Outside the wall of dusty, industrial-style windows beside my bed came what sounded like a regiment of giants rhythmically striking concrete with their rifle butts in a parade drill. But it wasn’t the jolly green marines. I knew it was the elevated number 1 Broadway local, rattling to shake the dead back to life next to my new fifth floor Harlem loft apartment. Hadn’t gotten use to that train yet.
I winced, covered my head with my pillow. Useless. Only in New York did one have to actually pay for the privilege of sleeping beside an overpass.
But I was so broke I couldn’t even afford to complain. I sat up. I couldn’t even really afford to sleep. I couldn’t even afford to think about money. I’d spent it all and then some; my credit was in the sewer. By that point, I was in tunnel-vision mode, focusing my entire life on one desperate need: to figure things out before it was too late.
(False) shock to hook the reader. The world is shaking!
Character- building. A broke New Yorker with something to prove.
What is the first thing you think of when you wake up? Whatever it is, it will tell us a lot about your current life situation. The same is true for fictional characters, and Patterson gives us that before we even know our character’s name.
Sets the tone. An honest first-person narrator open to telling us his struggles.
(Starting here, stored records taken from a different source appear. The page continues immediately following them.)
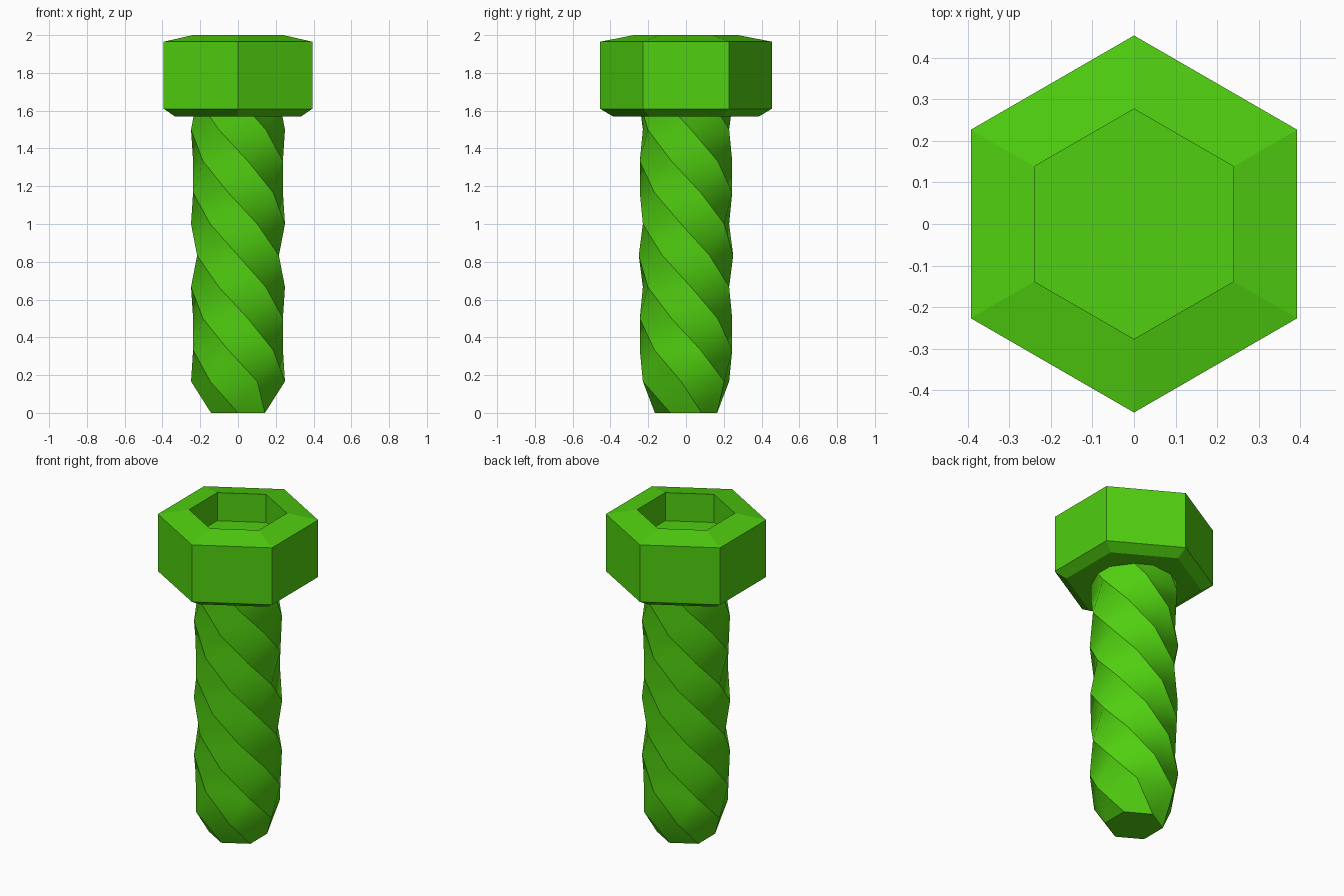
import bpy, bmesh
from math import radians, cos, sin

if "Cube" in bpy.data.objects:
    bpy.data.objects.remove(bpy.data.objects["Cube"])

SIDES = 6


def material(name, rgb):
    mat = bpy.data.materials.new(name)
    mat.diffuse_color = (*rgb, 1)
    mat.use_nodes = True
    mat.node_tree.nodes["Principled BSDF"].inputs["Base Color"].default_value = mat.diffuse_color
    return mat


def hex_loft(name, rings, mat, smooth=False):
    """Loft hexagons given as (radius, z, twist in degrees) and cap both ends."""
    bm = bmesh.new()
    loops = []
    for r, z, twist in rings:
        angles = [radians(-90 + twist + 360 / SIDES * i) for i in range(SIDES)]
        loops.append([bm.verts.new((r * cos(a), r * sin(a), z)) for a in angles])
    for lo, hi in zip(loops, loops[1:]):
        for i in range(SIDES):
            j = (i + 1) % SIDES
            face = bm.faces.new((lo[i], lo[j], hi[j], hi[i]))
            face.smooth = smooth
    bm.faces.new(reversed(loops[0]))
    bm.faces.new(loops[-1])
    # keep the spiral ridges and end rims crisp
    for lo, hi in zip(loops, loops[1:]):
        for a, b in zip(lo, hi):
            bm.edges.get((a, b)).smooth = False
    for loop in (loops[0], loops[-1]):
        for i in range(SIDES):
            bm.edges.get((loop[i], loop[i - 1])).smooth = False
    mesh = bpy.data.meshes.new(name)
    bm.to_mesh(mesh)
    bm.free()
    mesh.materials.append(mat)
    obj = bpy.data.objects.new(name, mesh)
    bpy.context.collection.objects.link(obj)
    return obj


green = material("green", (0.08, 0.62, 0.005))

# Head: chamfered underside, straight flats, sloped top, recessed hex socket
hex_loft("bolt_head", [
    (0.387, 1.57, 0),
    (0.454, 1.61, 0),
    (0.454, 1.965, 0),
    (0.277, 2.0, 0),
    (0.277, 1.825, 0),
], green)

# Shank: one full turn in ten steps, with a tapered tip
STEPS = 10
hex_loft("bolt_shank", [
    (0.165 if k == 0 else 0.25, k / 6, -36 * k) for k in range(STEPS + 1)
], green, smooth=True)
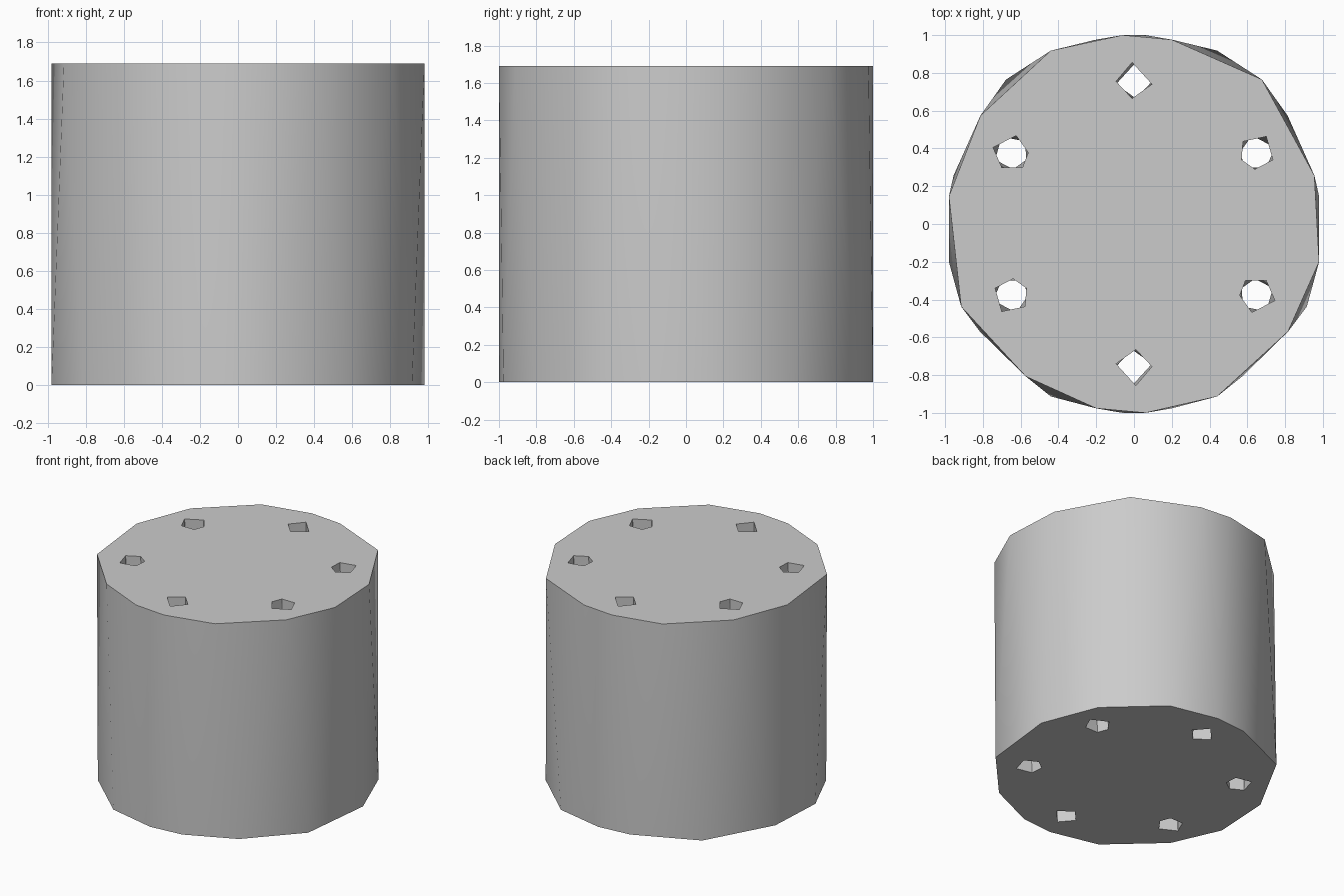
import bpy
import bmesh
import math
from mathutils import Vector

cube = bpy.data.objects.get("Cube")
if cube:
    bpy.data.objects.remove(cube, do_unlink=True)

HEIGHT = 1.69

# Faceted outline of the top rim; the bottom rim is its mirror image
RIM = [(-.06, 1), (.2, .976), (.677, .765), (.955, .257), (.98, -.2),
       (.815, -.57), (.44, -.913), (.06, -1), (-.2, -.976), (-.573, -.807),
       (-.915, -.437), (-.98, .146), (-.813, .574), (-.44, .918)]

# Upper outlines of three bolt holes; the other three are half-turn copies
BACK_HOLE = [(-.095, .755), (-.01, .855), (.095, .74), (-.01, .665)]
LEFT_HOLE = [(.7, .463), (.735, .34), (.64, .29), (.57, .34), (.577, .437)]
RIGHT_HOLE = [(-.624, .468), (-.746, .405), (-.7, .3), (-.59, .3), (-.56, .378)]


def half_turn(loop):
    return [(-x, -y) for x, y in loop]


def add_wall(bm, top, bottom):
    """Faceted wall between a top outline and a mirrored bottom outline."""
    verts = [bm.verts.new((x, y, HEIGHT)) for x, y in top]
    verts += [bm.verts.new((-x, y, 0)) for x, y in bottom]
    bmesh.ops.convex_hull(bm, input=verts)
    caps = [f for f in bm.faces
            if len({round(v.co.z, 3) for v in f.verts}) == 1]
    bmesh.ops.delete(bm, geom=caps, context='FACES_ONLY')
    # Drop the cap diagonals left without faces
    loose = [e for e in bm.edges if not e.link_faces]
    bmesh.ops.delete(bm, geom=loose, context='EDGES')


bm = bmesh.new()

# Outer wall
add_wall(bm, RIM, RIM)

# Bolt hole walls, each paired with the outline mirrored across x
for top, bottom in [(BACK_HOLE, BACK_HOLE), (LEFT_HOLE, RIGHT_HOLE),
                    (RIGHT_HOLE, LEFT_HOLE)]:
    add_wall(bm, top, bottom)
    add_wall(bm, half_turn(top), half_turn(bottom))

# Flat end faces with the holes left open
for z, side in ((HEIGHT, 1), (0, -1)):
    border = [e for e in bm.edges if e.is_boundary
              and all(abs(v.co.z - z) < 0.001 for v in e.verts)]
    bmesh.ops.triangle_fill(bm, edges=border, use_beauty=True,
                            normal=Vector((0, 0, side)))

bmesh.ops.recalc_face_normals(bm, faces=bm.faces[:])
mesh = bpy.data.meshes.new("drilled_cylinder")
bm.to_mesh(mesh)
bm.free()

body = bpy.data.objects.new("drilled_cylinder", mesh)
bpy.context.collection.objects.link(body)

# Plain grey material
grey = bpy.data.materials.new("light_grey")
grey.use_nodes = True
colour = (0.6, 0.6, 0.6, 1)
grey.diffuse_color = colour
grey.node_tree.nodes["Principled BSDF"].inputs["Base Color"].default_value = colour
mesh.materials.append(grey)

# Soft wall shading with crisp rims
bpy.ops.object.select_all(action='DESELECT')
body.select_set(True)
bpy.context.view_layer.objects.active = body
bpy.ops.object.shade_smooth_by_angle(angle=math.radians(30))
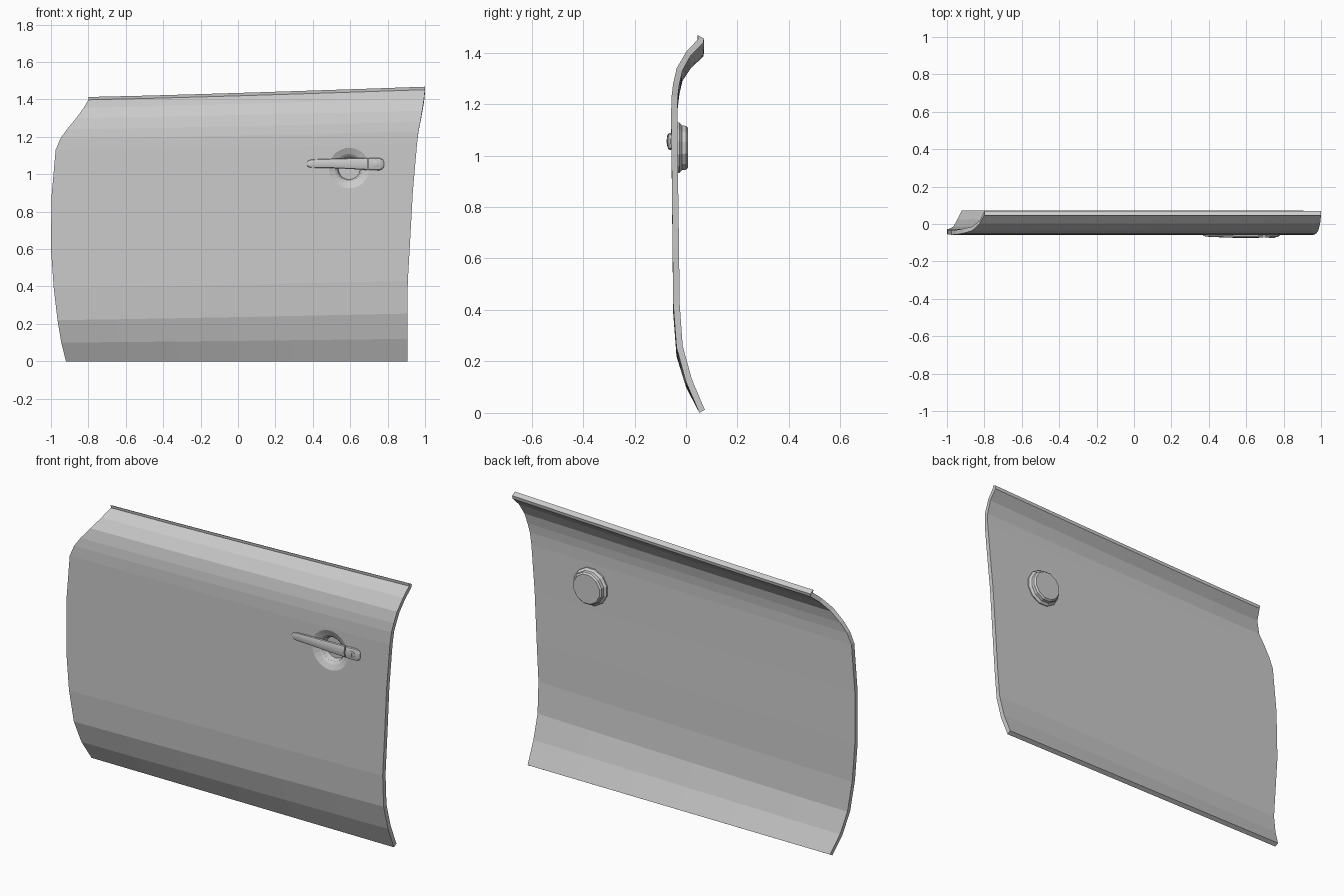
import bpy, bmesh, math

if "Cube" in bpy.data.objects:
    bpy.data.objects.remove(bpy.data.objects["Cube"])


def make(name, verts, faces, smooth=None):
    me = bpy.data.meshes.new(name)
    me.from_pydata(verts, [], faces)
    bm = bmesh.new()
    bm.from_mesh(me)
    bmesh.ops.recalc_face_normals(bm, faces=bm.faces)
    bm.to_mesh(me)
    bm.free()
    ob = bpy.data.objects.new(name, me)
    bpy.context.collection.objects.link(ob)
    if smooth:
        activate(ob)
        bpy.ops.object.shade_smooth_by_angle(angle=math.radians(smooth))
    return ob


def activate(ob):
    bpy.ops.object.select_all(action='DESELECT')
    ob.select_set(True)
    bpy.context.view_layer.objects.active = ob


def side_faces(count, n):
    return [(r * n + i, r * n + (i + 1) % n, (r + 1) * n + (i + 1) % n, (r + 1) * n + i)
            for r in range(count - 1) for i in range(n)]


def loft(name, rings, smooth=None):
    n = len(rings[0])
    faces = side_faces(len(rings), n)
    faces += [tuple(range(n)), tuple(range((len(rings) - 1) * n, len(rings) * n))]
    return make(name, [p for r in rings for p in r], faces, smooth)


def lathe_y(name, x, z, profile, sides, smooth=None):
    rings = [[(x + r * math.cos(2 * math.pi * (i + .5) / sides), y,
               z + r * math.sin(2 * math.pi * (i + .5) / sides)) for i in range(sides)]
             for r, y in profile]
    return loft(name, rings, smooth)


def boolean(ob, tool, op):
    m = ob.modifiers.new("bool", 'BOOLEAN')
    m.operation, m.object, m.solver = op, tool, 'EXACT'
    activate(ob)
    bpy.ops.object.modifier_apply(modifier=m.name)
    bpy.data.objects.remove(tool)


def bar(name, stations, back):
    # lofted rounded section: x, centre z, half height, front y
    rings = []
    for x, zc, h, front in stations:
        ring = []
        for i in range(12):
            a = 2 * math.pi * i / 12
            c, s = math.cos(a), math.sin(a)
            c = math.copysign(abs(c) ** .7, c)
            s = math.copysign(abs(s) ** .7, s)
            ring.append((x, (front + back) / 2 + c * (back - front) / 2, zc + s * h))
        rings.append(ring)
    return loft(name, rings, 35)


# Door skin: left x, left z, right x, right z, outer y, inner offset y and z
rows = [
    (-.92, 0, .905, 0, .052, .021, .012),
    (-.945, .10, .905, .12, .0, .023, .01),
    (-.965, .22, .905, .255, -.037, .024, .005),
    (-.985, .39, .908, .43, -.05, .025, 0),
    (-1, .60, .92, .64, -.052, .025, 0),
    (-.997, .88, .935, .91, -.055, .024, 0),
    (-.975, 1.13, .957, 1.16, -.058, .024, 0),
    (-.95, 1.19, .965, 1.23, -.056, .024, -.003),
    (-.915, 1.24, .975, 1.28, -.05, .024, -.004),
    (-.865, 1.30, .985, 1.34, -.036, .022, -.01),
    (-.825, 1.355, .995, 1.405, .002, .017, -.015),
    (-.80, 1.398, 1, 1.452, .047, .02, -.014),
    (-.80, 1.413, 1, 1.468, .045, .025, -.013),
]
N, COLS = len(rows), 7
verts = []
for c in range(COLS):
    t = c / (COLS - 1)
    outer, inner = [], []
    for xl, zl, xr, zr, y, dy, dz in rows:
        x, z = xl + (xr - xl) * t, zl + (zr - zl) * t ** 1.15
        outer.append((x, y, z))
        inner.append((x, y + dy, z + dz))
    verts += outer + inner[::-1]
faces = side_faces(COLS, 2 * N)
for base in (0, (COLS - 1) * 2 * N):
    faces += [(base + i, base + i + 1, base + 2 * N - 2 - i, base + 2 * N - 1 - i)
              for i in range(N - 1)]
door = make("door_panel", verts, faces)

# Handle cup: boss on the back, dish cut into the front
HX, HZ = .595, 1.03
boss = lathe_y("cup_boss", HX, HZ, [(.102, -.045), (.102, -.026), (.09, -.016),
                                    (.088, 0), (.08, .008)], 12)
boolean(door, boss, 'UNION')
dish = lathe_y("cup_dish", HX, HZ, [(.16, -.08), (.105, -.055), (.078, -.043),
                                    (.066, -.033), (.058, -.006)], 24)
boolean(door, dish, 'DIFFERENCE')

# Pull bar and lock cap
bar("handle_grip", [(.368, 1.055, .008, -.061), (.376, 1.056, .017, -.065),
                    (.395, 1.057, .022, -.068), (.50, 1.058, .025, -.073),
                    (.60, 1.057, .029, -.075), (.692, 1.055, .032, -.073)], -.052)
bar("handle_lock_cap", [(.698, 1.055, .032, -.073), (.755, 1.054, .033, -.071),
                        (.772, 1.054, .027, -.067), (.78, 1.054, .014, -.061)], -.052)

# Lock barrel with key slot
lathe_y("lock_barrel", .737, 1.055, [(.017, -.06), (.017, -.073), (.014, -.0745)], 16, 30)
loft("key_slot", [[(.737 + sx * .002, y, 1.055 + sz * .009)
                   for sx, sz in ((-1, -1), (1, -1), (1, 1), (-1, 1))] for y in (-.07, -.0755)])
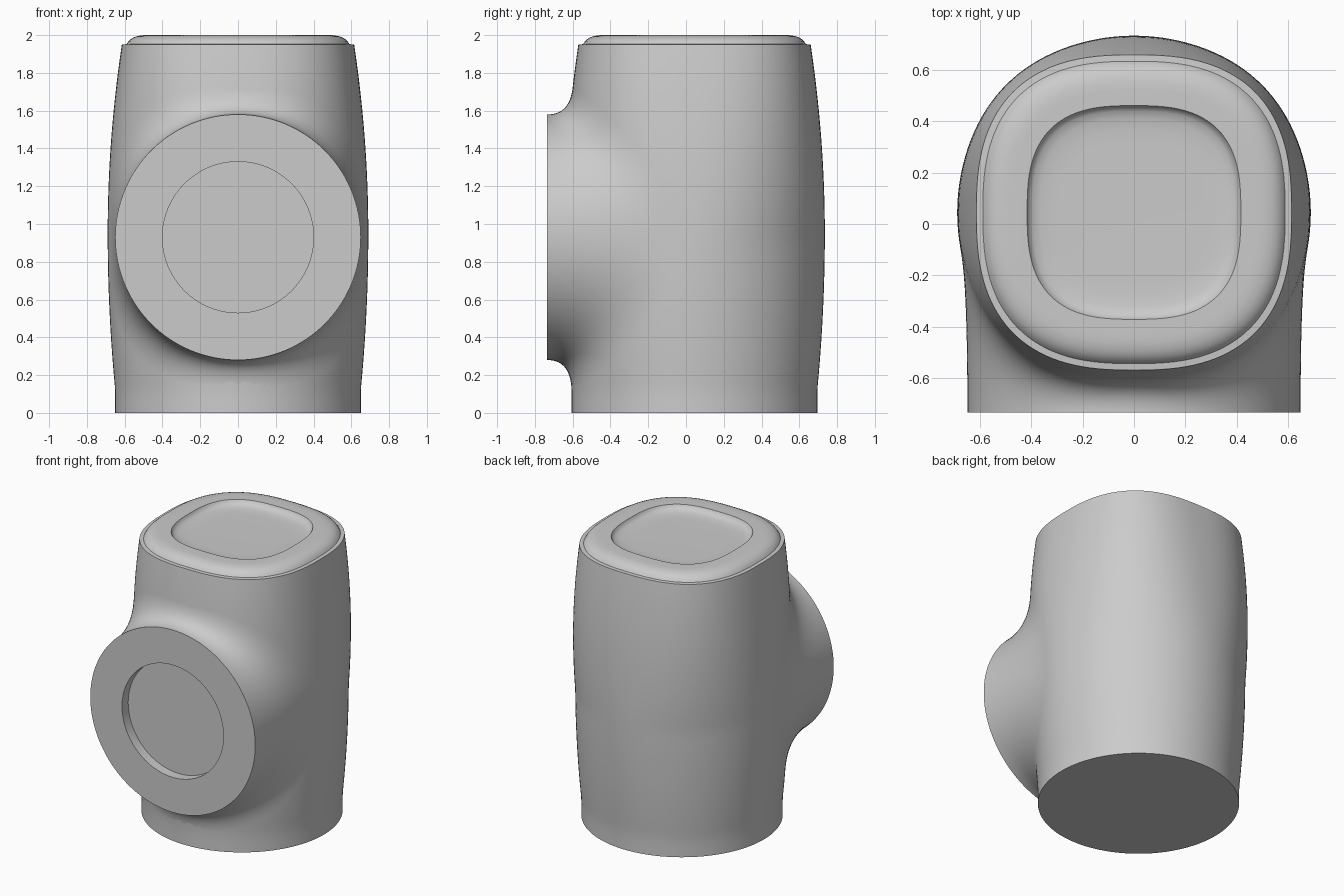
import bpy, bmesh
from math import cos, sin, pi, radians

cube = bpy.data.objects.get("Cube")
if cube:
    bpy.data.objects.remove(cube)

SEG = 128          # points around every ring
CY = 0.045         # depth offset of the body axis
TOP = 1.95         # height of the body rim
FACE_Y, FACE_Z, FACE_R = -0.735, 0.93, 0.65

grey = bpy.data.materials.new("plain grey")
grey.use_nodes = True
grey.diffuse_color = (0.6, 0.6, 0.6, 1)
grey.node_tree.nodes["Principled BSDF"].inputs["Base Color"].default_value = (0.6, 0.6, 0.6, 1)


def power(v, e):
    return abs(v) ** e * (1 if v >= 0 else -1)


def ring(rx, ry, n):
    """Superellipse outline: n = 2 is a circle, higher is squarer."""
    angles = [2 * pi * i / SEG for i in range(SEG)]
    return [(rx * power(cos(a), 2 / n), ry * power(sin(a), 2 / n)) for a in angles]


def radius(z):
    if z < 0.95:
        return 0.69 - 0.04 * min(1, (0.95 - z) / 0.83) ** 2
    return 0.69 - 0.075 * (z - 0.95) ** 2


def squareness(z):
    return 2 + 0.6 * max(0, (z - 0.9) / (TOP - 0.9))


def body_front(x, z):
    r, n = radius(z), squareness(z)
    return CY - r * max(0, 1 - (abs(x) / r) ** n) ** (1 / n)


def loft(name, rings, cap_start, cap_end):
    bm = bmesh.new()
    rows = [[bm.verts.new(p) for p in r] for r in rings]
    for a, b in zip(rows, rows[1:]):
        for i in range(SEG):
            j = (i + 1) % SEG
            bm.faces.new((a[i], a[j], b[j], b[i]))
    if cap_start:
        bm.faces.new(rows[0])
    if cap_end:
        bm.faces.new(rows[-1])
    bmesh.ops.recalc_face_normals(bm, faces=bm.faces)
    mesh = bpy.data.meshes.new(name)
    bm.to_mesh(mesh)
    bm.free()
    mesh.materials.append(grey)
    obj = bpy.data.objects.new(name, mesh)
    bpy.context.collection.objects.link(obj)
    bpy.ops.object.select_all(action="DESELECT")
    obj.select_set(True)
    bpy.context.view_layer.objects.active = obj
    bpy.ops.object.shade_smooth_by_angle(angle=radians(32))
    return obj


def level(r, z, n):
    return [(x, y + CY, z) for x, y in ring(r, r, n)]


# Barrel body, round at the foot and squarer at the rim, with crowned dished top
STEPS = 40
rings = []
for i in range(STEPS + 1):
    z = TOP * i / STEPS
    rings.append(level(radius(z), z, squareness(z)))
crown = [(0.59, 1.952), (0.58, 1.968), (0.562, 1.983), (0.54, 1.993), (0.51, 1.999),
         (0.48, 2.0), (0.417, 2.0), (0.41, 1.985), (0.395, 1.973), (0.365, 1.965),
         (0.32, 1.961), (0.28, 1.96)]
rings += [level(r, z, 2.6 if r > 0.45 else 2.8) for r, z in crown]
loft("body", rings, True, True)

# Round front boss, blended into the body, with a shallow round recess
rim = ring(FACE_R, FACE_R, 2)
foot = ring(0.68, 0.79, 3)
rings = []
BLEND = 24
for k in range(BLEND, -1, -1):
    t = k / BLEND
    row = []
    for (rx, rz), (fx, fz) in zip(rim, foot):
        x = rx + t * t * (fx - rx)
        z = FACE_Z + rz + t * t * (fz - rz)
        lift = FACE_Y - body_front(rx, FACE_Z + rz)
        row.append((x, body_front(x, z) + (1 - t) ** 2 * lift, z))
    rings.append(row)
for y in (FACE_Y, -0.665):
    rings.append([(x, y, FACE_Z + z) for x, z in ring(0.4, 0.4, 2)])
loft("front_boss", rings, False, True)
Develops setting. A dingy New York apartment next to the train tracks.
This entire novel is a good quote but here are a few I picked out that specifically pleased me. Enjoy!
“I wish I could convey the perfection of a seal slipping into water or a spider monkey swinging from point to point or a lion merely turning its head. But language founders in such seas. Better to picture it in your head if you want to feel it.”
“When you’ve suffered a great deal in life, each additional pain is both unbearable and trifling.”
“…Hindus, in their capacity for love, are indeed hairless Christians, just as Muslims, in the way they see God in everything, are bearded Hindus, and Christians, in their devotion to God, are hat-wearing Muslims.”
“Ten thousand trumpets and twenty thousand drums could not have made as much noise as that bolt of lightning; it was positively deafening.”
“I cannot think of a better way to spread the faith [than leaving sacred writings like the Bible where weary travelers might rest their heads]. No thundering from a pulpit, no condemnation from bad churches, no peer pressure, just a book of scripture quietly waiting to say hello, as gentle and powerful as a little girl’s kiss on your cheek.”
“It was as unbelievable as the moon catching fire.”
“At moments of wonder, it is easy to avoid small thinking, to entertain thoughts that span the universe, that capture both thunder and tinkle, thick and thin, the near and the far.”
“There were many seas. The sea roared like a tiger. The sea whispered in your ear like a friend telling you secrets. The sea clinked like small change in a pocket. The sea thundered like avalanches. The sea hissed like sandpaper working on wood. The sea sounded like someone vomiting. The sea was dead silent.”
“Life on a lifeboat isn’t much of a life. It is like an end game in chess, a game with few pieces. The elements couldn’t be more simple, nor the stakes higher.”
“If we, citizens, do not support our artists, then we sacrifice our imagination on the altar of crude reality and we end up believing in nothing and having worthless dreams.” -from the Author’s Note